A new study says teens who social network are more likely to abuse substances. But not everyone agrees with that conclusion.

A new study by the Columbia University’s Center for Addiction and Substance Abuse out today says social networks are the ultimate substance abuse enablers for teens.

The study’s authors believe when teens see pictures of their peers smoking, drinking and using drugs on Facebook and other social networks, they’re more likely to try it themselves. Specifically, teens on social networks were five times more likely to use tobacco products, three times more likely to drink and two times more likely to smoke marijuana than peers who are not on social networks, says the study.

"In other words, teens likely to act like teens,” Ana Murmann tweeted in response to a San Francisco Chronicle article about the study.

Of course, it’s hard to know which teens they're talking about. Some 93 percent of American teens were online in 2009, according to Pew Internet & American Life Project. And 73% of those teens were using social networks.

The social networking data was part of center’s 16th annual “back to school” survey.

"The Internet puts it in your head," high school junior Dana Cichon, 16, told the Chicago Tribune. "You think everyone else is having more fun than you."

“I'm quoted! Yippeeeee,” Chicon tweeted a few hours after the article was published.

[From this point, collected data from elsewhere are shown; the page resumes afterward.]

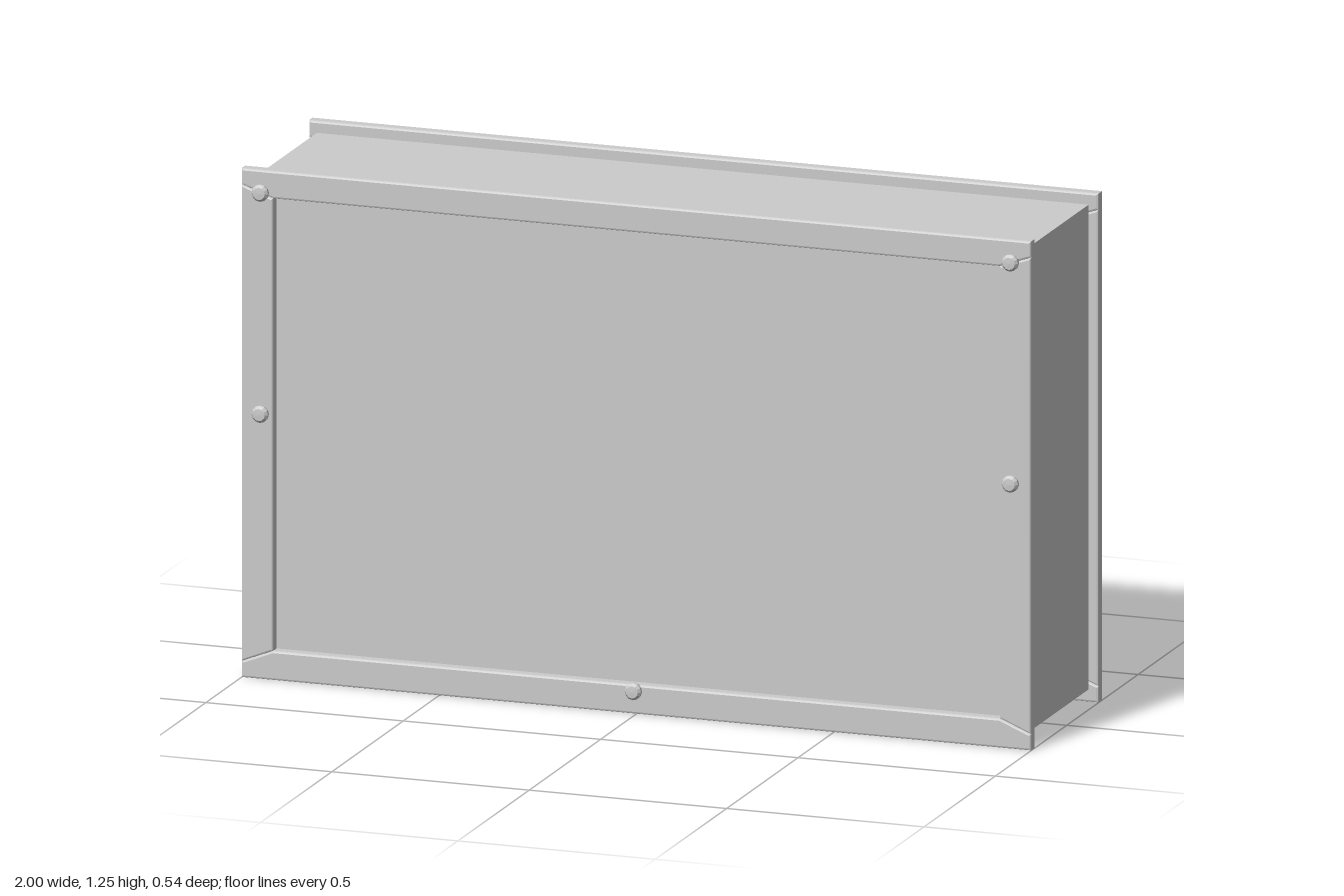
import * as THREE from 'three';

const material = new THREE.MeshStandardMaterial({ color: 0xcccccc, flatShading: true });

function add(parent, name, geometry, x = 0, y = 0, z = 0) {
  const mesh = new THREE.Mesh(geometry, material);
  mesh.name = name;
  mesh.position.set(x, y, z);
  parent.add(mesh);
  return mesh;
}

// Bar cut from an outline, with softened edges that stay inside the outline
function bar(points) {
  const shape = new THREE.Shape(points.map(([x, y]) => new THREE.Vector2(x, y)));
  const bevel = 0.005;
  const geometry = new THREE.ExtrudeGeometry(shape, {
    depth: 0.032 - 2 * bevel, bevelEnabled: true, bevelSize: bevel,
    bevelThickness: bevel, bevelOffset: -bevel, bevelSegments: 2,
  });
  return geometry.translate(0, 0, bevel);
}

// Bolt with a chamfered round head pointing along +z
function bolt() {
  const profile = [[0, -0.004], [0.02, -0.004], [0.021, 0.009], [0.015, 0.016], [0, 0.017]];
  return new THREE.LatheGeometry(profile.map(([r, h]) => new THREE.Vector2(r, h)), 12)
    .rotateX(Math.PI / 2);
}

// Mitred frame with its bolts, facing +z
function makeFrame(name, boltPositions) {
  const frame = new THREE.Group();
  frame.name = name;
  const z = 0.22;
  add(frame, 'bottomRail', bar([[-1, 0], [1, 0], [1, 0.04], [0.92, 0.072], [-0.92, 0.072], [-1, 0.04]]), 0, 0, z);
  add(frame, 'topRail', bar([[-1, 1.215], [-0.92, 1.187], [0.92, 1.187], [1, 1.215], [1, 1.255], [-1, 1.255]]), 0, 0, z);
  add(frame, 'leftStile', bar([[0.92, 0.072], [1, 0.04], [1, 1.215], [0.92, 1.187]]), 0, 0, z);
  add(frame, 'rightStile', bar([[-1, 0.04], [-0.92, 0.072], [-0.92, 1.187], [-1, 1.215]]), 0, 0, z);
  for (const [x, y] of boltPositions) add(frame, 'bolt', bolt(), x, y, z + 0.032);
  return frame;
}

export function createModel() {
  const model = new THREE.Group();
  model.name = 'framedBox';

  // Main box between the frames
  add(model, 'body', new THREE.BoxGeometry(1.955, 1.195, 0.435), 0, 0.63, 0.0025);

  // Recessed panels filling the frame openings
  for (const side of [1, -1]) {
    add(model, side > 0 ? 'frontPanel' : 'backPanel',
      new THREE.BoxGeometry(1.85, 1.125, 0.012), 0, 0.63, side * 0.219);
  }

  const shared = [[-0.95, 0.655], [0.95, 0.655], [-0.005, 0.057]];
  model.add(makeFrame('frontFrame', [...shared, [-0.95, 1.2], [0.95, 1.2]]));
  const back = makeFrame('backFrame', [...shared, [0.95, 1.2]]);
  back.rotation.y = Math.PI;
  model.add(back);

  return model;
}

The study adds a new layer of concern for parents, who have already been warned repeatedly that kids on social networks are more likely to bully and be bullied.

The researchers were hesitant to name specific causes for the correlation, but Steven Wagner, president of QEV Analytics, a Washington, DC-based public-opinion research firm that worked with CASA on the study, told The Fix that it seems similar to the bully connection.

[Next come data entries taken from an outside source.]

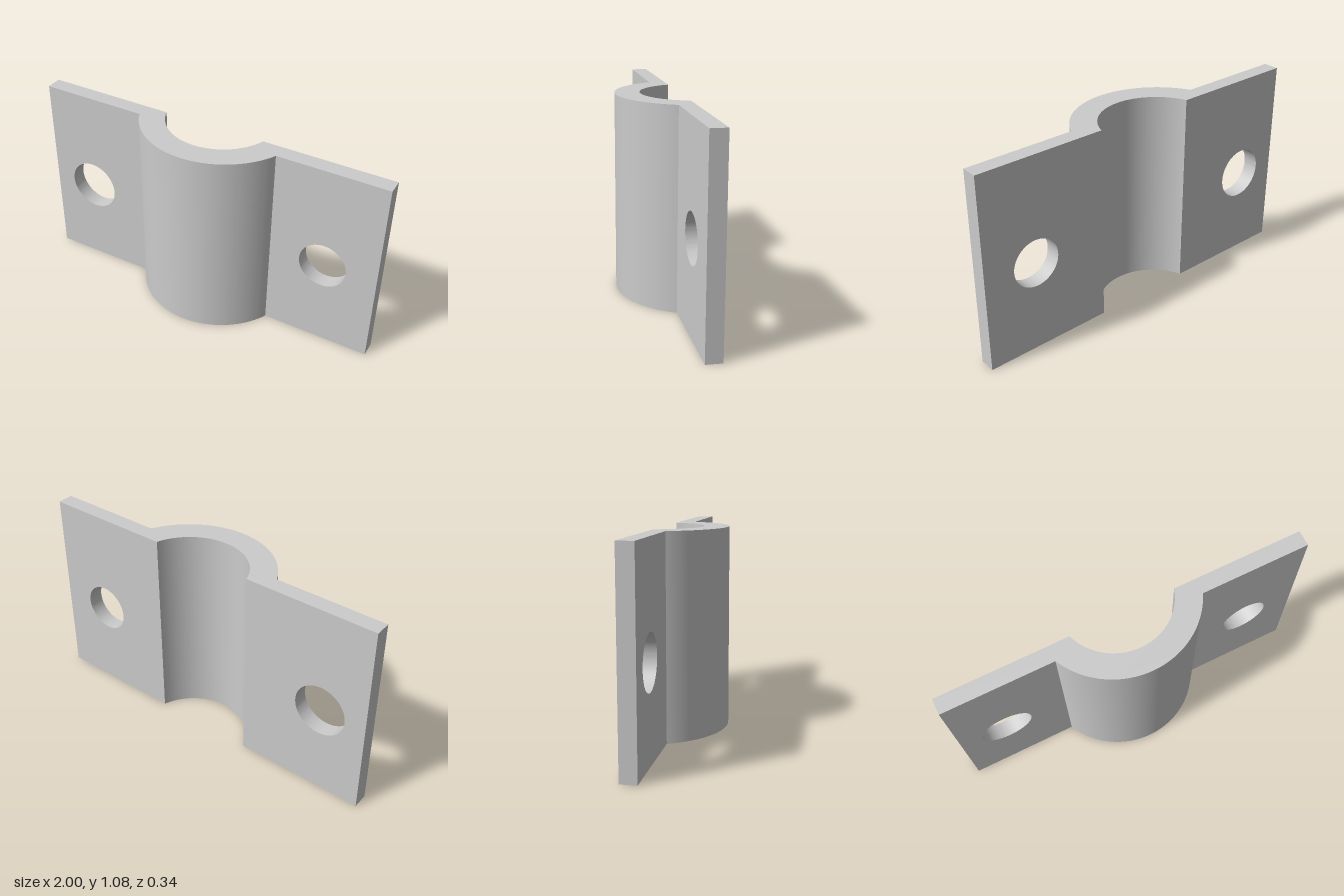
import * as THREE from 'three';
import { toCreasedNormals } from 'three/addons/utils/BufferGeometryUtils.js';

const HEIGHT = 1.08, BACK = -0.17, FRONT = -0.083; // flange faces in z
const JOINT = 0.4; // x where flange meets saddle

// Drops the hidden faces where the parts meet, so they form one skin
function openJoint(geometry) {
  const p = geometry.attributes.position, kept = [];
  for (let i = 0; i < p.count; i += 3) {
    const atJoint = [0, 1, 2].every(k => Math.abs(Math.abs(p.getX(i + k)) - JOINT) < 1e-4);
    if (!atJoint) for (let k = 0; k < 3; k++) kept.push(p.getX(i + k), p.getY(i + k), p.getZ(i + k));
  }
  const result = new THREE.BufferGeometry();
  result.setAttribute('position', new THREE.Float32BufferAttribute(kept, 3));
  return toCreasedNormals(result, 0.5);
}

// Arc through (-halfWidth, y) and (halfWidth, y), bulging towards -y
function arch(shape, halfWidth, y, centreY, leftToRight) {
  const right = Math.atan2(y - centreY, halfWidth), left = -Math.PI - right;
  const radius = Math.hypot(halfWidth, y - centreY);
  shape.absarc(0, centreY, radius, leftToRight ? left : right, leftToRight ? right : left, !leftToRight);
}

// Curved pipe saddle: cross-section (shape y = -z) extruded upwards
function saddleGeometry() {
  const s = new THREE.Shape();
  s.moveTo(-JOINT, -BACK);
  s.lineTo(-JOINT, -FRONT);
  arch(s, JOINT, -FRONT, 0.273, true);
  s.lineTo(JOINT, -BACK);
  s.lineTo(0.285, -BACK);
  arch(s, 0.285, -BACK, 0.263, false);
  s.closePath();
  const g = new THREE.ExtrudeGeometry(s, { depth: HEIGHT, bevelEnabled: false, curveSegments: 48 });
  return openJoint(g.rotateX(-Math.PI / 2));
}

// Flat flange with a round bolt hole
function flangeGeometry(x0, x1, holeX, holeRadius) {
  const s = new THREE.Shape();
  s.moveTo(x0, 0);
  s.lineTo(x1, 0);
  s.lineTo(x1, HEIGHT);
  s.lineTo(x0, HEIGHT);
  s.closePath();
  s.holes.push(new THREE.Path().absarc(holeX, 0.5, holeRadius, 0, Math.PI * 2, true));
  const g = new THREE.ExtrudeGeometry(s, { depth: FRONT - BACK, bevelEnabled: false, curveSegments: 48 });
  return openJoint(g.translate(0, 0, BACK));
}

export function createModel() {
  const group = new THREE.Group();
  group.name = 'pipeClamp';
  const material = new THREE.MeshStandardMaterial({ color: 0xcccccc });
  const add = (name, geometry) => {
    const mesh = new THREE.Mesh(geometry, material);
    mesh.name = name;
    group.add(mesh);
  };
  add('saddle', saddleGeometry());
  add('leftFlange', flangeGeometry(JOINT, 1, 0.702, 0.131));
  add('rightFlange', flangeGeometry(-1, -JOINT, -0.743, 0.143));
  return group;
}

Parents should “not necessarily tell a kid they can’t use the social networking sites, but...realize they’re going to be exposed to these risks and to do a little preemptive communicating,” Wagner said in an interview with the online magazine about addiction and recovery.

Photo by the San Jose Library 

Promoted Stories Powered by Sharethrough
News
Amtrak train smashes truck carrying a lifetime supply of bacon
An Amtrak train carrying 203 passengers collided on Friday afternoon with a truck hauling tens of thousands of pounds of bacon. There were no immediate reports of injuries.
addiction
These are the faces of drug and alcohol addiction
I Am Not Anonymous is the brainchild of New York–based photographer Kate Meyer and her boyfriend, Thomas Goris, a recovering addict. Together, they seek to eliminate the stigma associated with drug and alcohol addiction by showing that people who suffer from those diseases are just like everyone else—except they suffer from a condition that makes every day a challenge.
The Latest From Daily Dot Video
Group

Pure, uncut internet. Straight to your inbox.

Thanks for subscribing to our newsletter!